*** Opening TASK INPUT ***
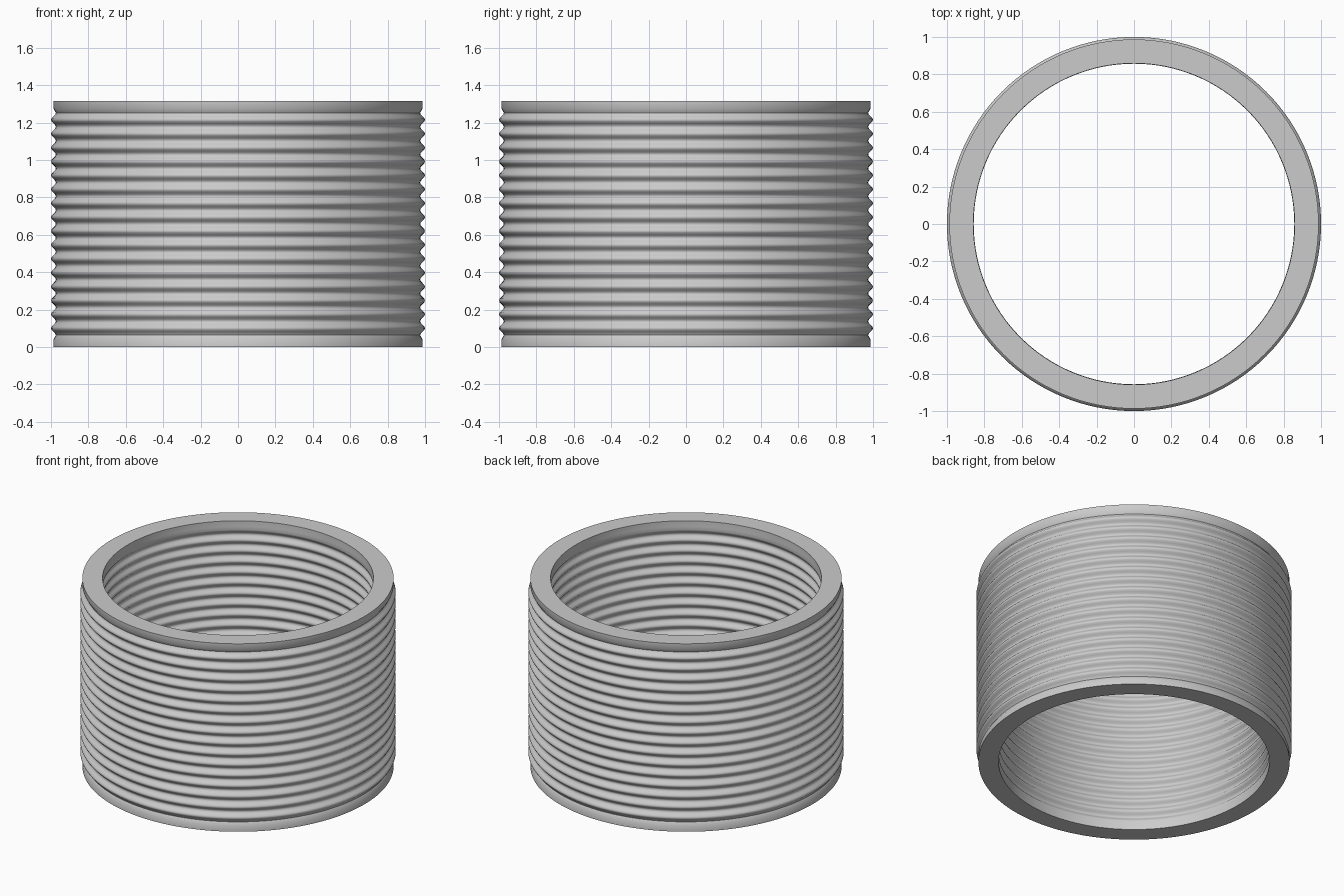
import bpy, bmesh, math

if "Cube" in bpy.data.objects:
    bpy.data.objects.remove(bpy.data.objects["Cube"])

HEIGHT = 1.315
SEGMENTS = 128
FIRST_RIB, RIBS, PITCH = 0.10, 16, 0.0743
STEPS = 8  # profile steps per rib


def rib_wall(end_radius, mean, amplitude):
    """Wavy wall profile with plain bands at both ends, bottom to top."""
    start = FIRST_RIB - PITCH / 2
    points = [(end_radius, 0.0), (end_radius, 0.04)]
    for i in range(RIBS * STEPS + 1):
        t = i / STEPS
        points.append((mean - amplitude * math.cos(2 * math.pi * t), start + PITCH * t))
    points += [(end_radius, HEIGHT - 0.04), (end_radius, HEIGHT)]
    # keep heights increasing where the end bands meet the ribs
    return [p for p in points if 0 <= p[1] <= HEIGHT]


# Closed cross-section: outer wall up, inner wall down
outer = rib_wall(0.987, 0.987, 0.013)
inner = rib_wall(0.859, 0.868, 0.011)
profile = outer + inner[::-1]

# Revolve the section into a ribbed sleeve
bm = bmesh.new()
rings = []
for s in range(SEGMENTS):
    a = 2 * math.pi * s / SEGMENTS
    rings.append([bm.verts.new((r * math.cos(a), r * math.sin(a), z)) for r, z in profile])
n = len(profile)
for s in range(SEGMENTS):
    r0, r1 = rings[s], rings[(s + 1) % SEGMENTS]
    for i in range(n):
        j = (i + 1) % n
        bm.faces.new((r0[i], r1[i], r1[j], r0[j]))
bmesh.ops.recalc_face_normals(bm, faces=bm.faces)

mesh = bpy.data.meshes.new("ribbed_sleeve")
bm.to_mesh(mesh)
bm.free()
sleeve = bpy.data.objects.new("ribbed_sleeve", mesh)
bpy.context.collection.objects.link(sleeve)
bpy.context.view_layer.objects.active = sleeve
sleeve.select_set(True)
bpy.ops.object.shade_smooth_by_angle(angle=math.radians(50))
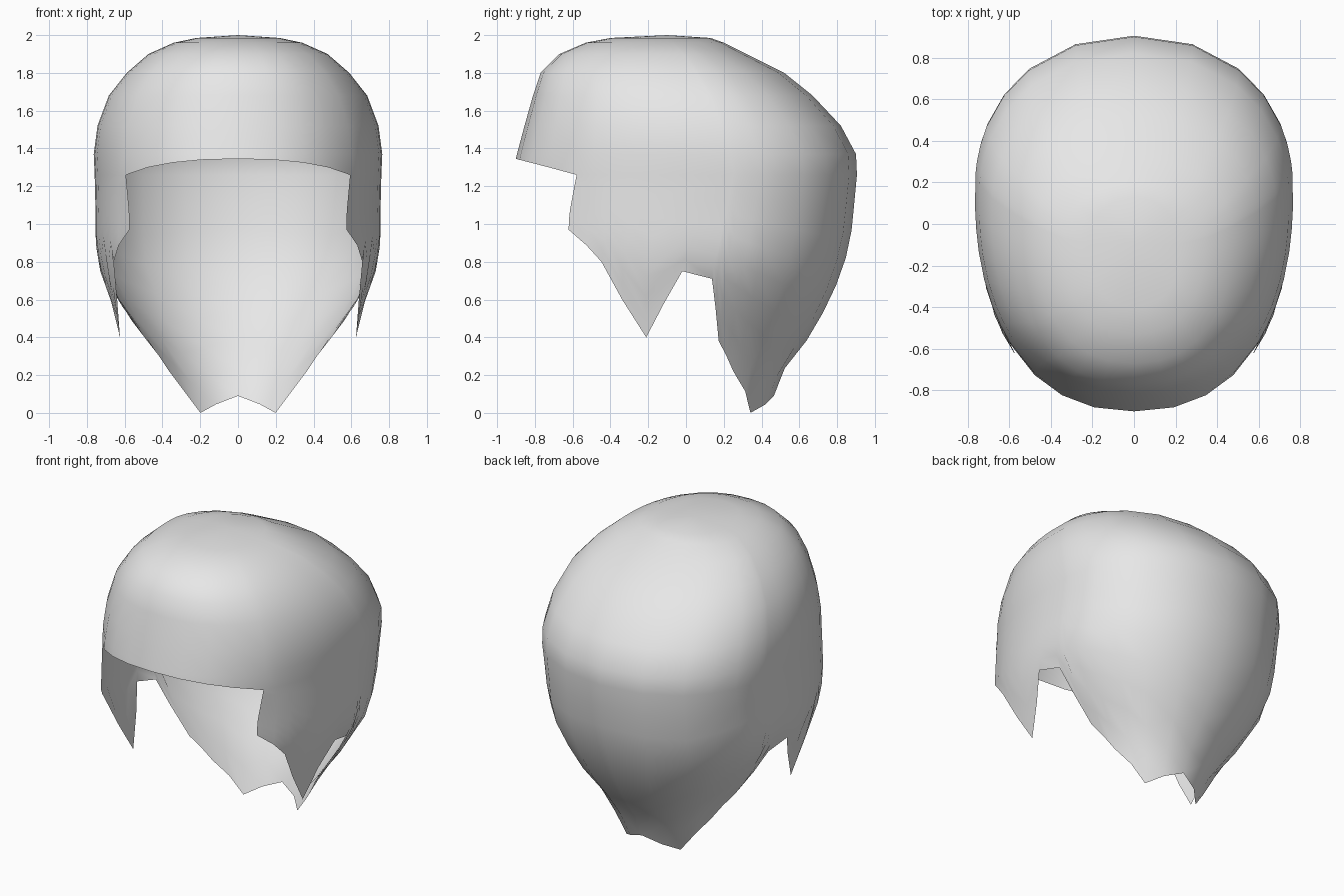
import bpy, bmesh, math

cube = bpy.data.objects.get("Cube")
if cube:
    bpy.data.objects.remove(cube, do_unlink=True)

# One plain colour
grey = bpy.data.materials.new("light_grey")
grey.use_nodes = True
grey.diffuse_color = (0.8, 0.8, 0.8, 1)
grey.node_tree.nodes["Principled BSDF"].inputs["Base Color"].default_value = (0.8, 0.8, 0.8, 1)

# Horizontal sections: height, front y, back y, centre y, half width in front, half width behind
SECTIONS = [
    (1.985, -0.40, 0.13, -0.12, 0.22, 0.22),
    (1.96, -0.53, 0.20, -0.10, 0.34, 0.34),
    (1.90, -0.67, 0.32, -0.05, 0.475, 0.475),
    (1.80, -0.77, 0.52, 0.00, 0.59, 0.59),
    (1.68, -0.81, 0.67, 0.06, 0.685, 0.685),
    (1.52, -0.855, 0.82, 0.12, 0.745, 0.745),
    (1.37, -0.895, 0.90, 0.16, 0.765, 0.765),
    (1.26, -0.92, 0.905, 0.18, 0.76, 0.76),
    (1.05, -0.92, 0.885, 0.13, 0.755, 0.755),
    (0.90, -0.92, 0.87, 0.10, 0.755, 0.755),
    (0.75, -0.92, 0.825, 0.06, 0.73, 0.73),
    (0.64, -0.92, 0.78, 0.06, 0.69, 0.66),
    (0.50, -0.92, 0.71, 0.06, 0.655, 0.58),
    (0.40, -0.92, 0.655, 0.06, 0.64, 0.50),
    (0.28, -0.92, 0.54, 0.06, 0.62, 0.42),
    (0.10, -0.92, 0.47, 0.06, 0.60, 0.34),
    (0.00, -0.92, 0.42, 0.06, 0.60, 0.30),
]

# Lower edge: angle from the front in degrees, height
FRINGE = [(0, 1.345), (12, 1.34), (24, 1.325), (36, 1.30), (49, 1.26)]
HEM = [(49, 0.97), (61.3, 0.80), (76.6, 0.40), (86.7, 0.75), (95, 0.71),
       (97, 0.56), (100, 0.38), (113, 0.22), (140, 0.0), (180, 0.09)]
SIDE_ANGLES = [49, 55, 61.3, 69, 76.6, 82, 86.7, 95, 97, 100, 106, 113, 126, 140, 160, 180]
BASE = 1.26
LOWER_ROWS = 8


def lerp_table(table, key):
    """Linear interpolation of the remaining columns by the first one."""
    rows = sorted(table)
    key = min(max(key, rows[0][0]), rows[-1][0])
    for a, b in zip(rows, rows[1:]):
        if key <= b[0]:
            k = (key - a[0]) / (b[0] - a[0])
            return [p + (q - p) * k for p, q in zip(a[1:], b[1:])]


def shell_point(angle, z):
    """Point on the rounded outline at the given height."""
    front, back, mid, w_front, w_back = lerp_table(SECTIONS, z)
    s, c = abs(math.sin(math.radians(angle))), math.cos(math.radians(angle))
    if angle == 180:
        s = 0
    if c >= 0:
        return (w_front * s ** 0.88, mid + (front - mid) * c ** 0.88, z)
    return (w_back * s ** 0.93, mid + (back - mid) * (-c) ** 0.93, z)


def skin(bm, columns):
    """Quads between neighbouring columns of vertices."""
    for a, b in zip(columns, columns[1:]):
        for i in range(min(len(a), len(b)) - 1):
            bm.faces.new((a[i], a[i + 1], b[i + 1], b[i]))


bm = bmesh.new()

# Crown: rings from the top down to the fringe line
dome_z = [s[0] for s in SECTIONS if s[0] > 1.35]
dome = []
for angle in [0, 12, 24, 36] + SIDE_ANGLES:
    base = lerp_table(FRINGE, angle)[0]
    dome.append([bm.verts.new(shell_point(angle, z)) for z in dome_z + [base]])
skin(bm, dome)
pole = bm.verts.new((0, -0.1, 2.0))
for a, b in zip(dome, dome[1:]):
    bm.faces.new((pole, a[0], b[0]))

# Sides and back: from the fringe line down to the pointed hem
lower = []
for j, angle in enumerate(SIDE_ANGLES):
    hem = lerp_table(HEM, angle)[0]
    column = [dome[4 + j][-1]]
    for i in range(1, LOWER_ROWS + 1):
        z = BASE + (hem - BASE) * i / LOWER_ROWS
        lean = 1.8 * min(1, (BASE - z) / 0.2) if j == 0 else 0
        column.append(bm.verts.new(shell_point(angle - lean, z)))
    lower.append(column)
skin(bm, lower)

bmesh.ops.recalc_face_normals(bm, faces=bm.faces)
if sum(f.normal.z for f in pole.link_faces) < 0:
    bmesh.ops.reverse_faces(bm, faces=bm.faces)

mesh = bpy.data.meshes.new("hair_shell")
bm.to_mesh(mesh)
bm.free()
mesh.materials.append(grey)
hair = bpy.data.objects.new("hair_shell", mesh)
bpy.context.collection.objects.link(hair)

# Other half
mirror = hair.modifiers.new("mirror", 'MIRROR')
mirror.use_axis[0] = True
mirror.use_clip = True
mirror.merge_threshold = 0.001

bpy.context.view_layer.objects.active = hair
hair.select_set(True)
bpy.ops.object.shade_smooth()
*** Closing TASK INPUT ***
> _TASK ITEM_
Begin with the line that contains "mirror.use_axis[0] = True" and end with the last line of the data. Repeat those two lines and all between them exactly.

> _SOLUTION_
mirror.use_axis[0] = True
mirror.use_clip = True
mirror.merge_threshold = 0.001

bpy.context.view_layer.objects.active = hair
hair.select_set(True)
bpy.ops.object.shade_smooth()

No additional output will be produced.